WHAT YOU SHOULD DO
The records below are to be restated word for word, with their images omitted.

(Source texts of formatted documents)
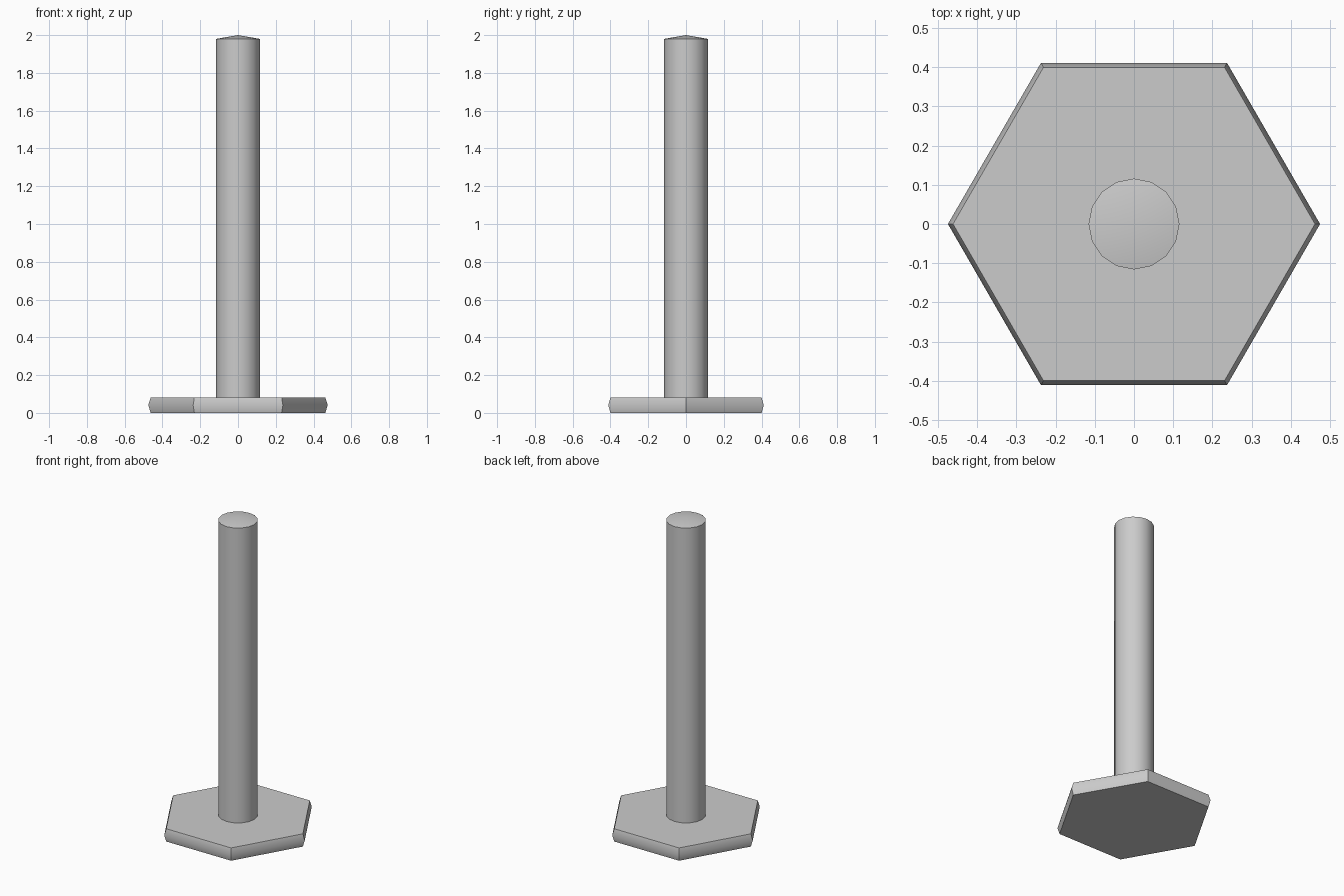
import bpy, bmesh
from math import cos, sin, pi, radians

if "Cube" in bpy.data.objects:
    bpy.data.objects.remove(bpy.data.objects["Cube"])


def lathe(name, profile, sides, smooth_angle, tip=None, close_bottom=False, close_top=False):
    """Stack regular polygon rings of (radius, z) and skin them."""
    bm = bmesh.new()
    rings = [[bm.verts.new((r * cos(2 * pi * i / sides), r * sin(2 * pi * i / sides), z))
              for i in range(sides)] for r, z in profile]
    for low, high in zip(rings, rings[1:]):
        for i in range(sides):
            j = (i + 1) % sides
            bm.faces.new((low[i], low[j], high[j], high[i]))
    if close_bottom:
        bm.faces.new(rings[0][::-1])
    if close_top:
        bm.faces.new(rings[-1])
    if tip is not None:
        apex = bm.verts.new((0, 0, tip))
        for i in range(sides):
            bm.faces.new((rings[-1][i], rings[-1][(i + 1) % sides], apex))
    mesh = bpy.data.meshes.new(name)
    bm.to_mesh(mesh)
    bm.free()
    obj = bpy.data.objects.new(name, mesh)
    bpy.context.collection.objects.link(obj)
    bpy.ops.object.select_all(action='DESELECT')
    obj.select_set(True)
    bpy.context.view_layer.objects.active = obj
    bpy.ops.object.shade_smooth_by_angle(angle=radians(smooth_angle))
    return obj


# Hexagonal head with slightly bulged sides
lathe("bolt_head", [(0.462, 0), (0.475, 0.041), (0.462, 0.082)], 6, 40,
      close_bottom=True, close_top=True)

# Round shank with a shallow pointed end
lathe("bolt_shank", [(0.116, 0.08), (0.116, 1.98)], 16, 40, tip=2.0)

SOLUTION FOR THIS PROBLEM
import bpy, bmesh
from math import cos, sin, pi, radians

if "Cube" in bpy.data.objects:
    bpy.data.objects.remove(bpy.data.objects["Cube"])


def lathe(name, profile, sides, smooth_angle, tip=None, close_bottom=False, close_top=False):
    """Stack regular polygon rings of (radius, z) and skin them."""
    bm = bmesh.new()
    rings = [[bm.verts.new((r * cos(2 * pi * i / sides), r * sin(2 * pi * i / sides), z))
              for i in range(sides)] for r, z in profile]
    for low, high in zip(rings, rings[1:]):
        for i in range(sides):
            j = (i + 1) % sides
            bm.faces.new((low[i], low[j], high[j], high[i]))
    if close_bottom:
        bm.faces.new(rings[0][::-1])
    if close_top:
        bm.faces.new(rings[-1])
    if tip is not None:
        apex = bm.verts.new((0, 0, tip))
        for i in range(sides):
            bm.faces.new((rings[-1][i], rings[-1][(i + 1) % sides], apex))
    mesh = bpy.data.meshes.new(name)
    bm.to_mesh(mesh)
    bm.free()
    obj = bpy.data.objects.new(name, mesh)
    bpy.context.collection.objects.link(obj)
    bpy.ops.object.select_all(action='DESELECT')
    obj.select_set(True)
    bpy.context.view_layer.objects.active = obj
    bpy.ops.object.shade_smooth_by_angle(angle=radians(smooth_angle))
    return obj


# Hexagonal head with slightly bulged sides
lathe("bolt_head", [(0.462, 0), (0.475, 0.041), (0.462, 0.082)], 6, 40,
      close_bottom=True, close_top=True)

# Round shank with a shallow pointed end
lathe("bolt_shank", [(0.116, 0.08), (0.116, 1.98)], 16, 40, tip=2.0)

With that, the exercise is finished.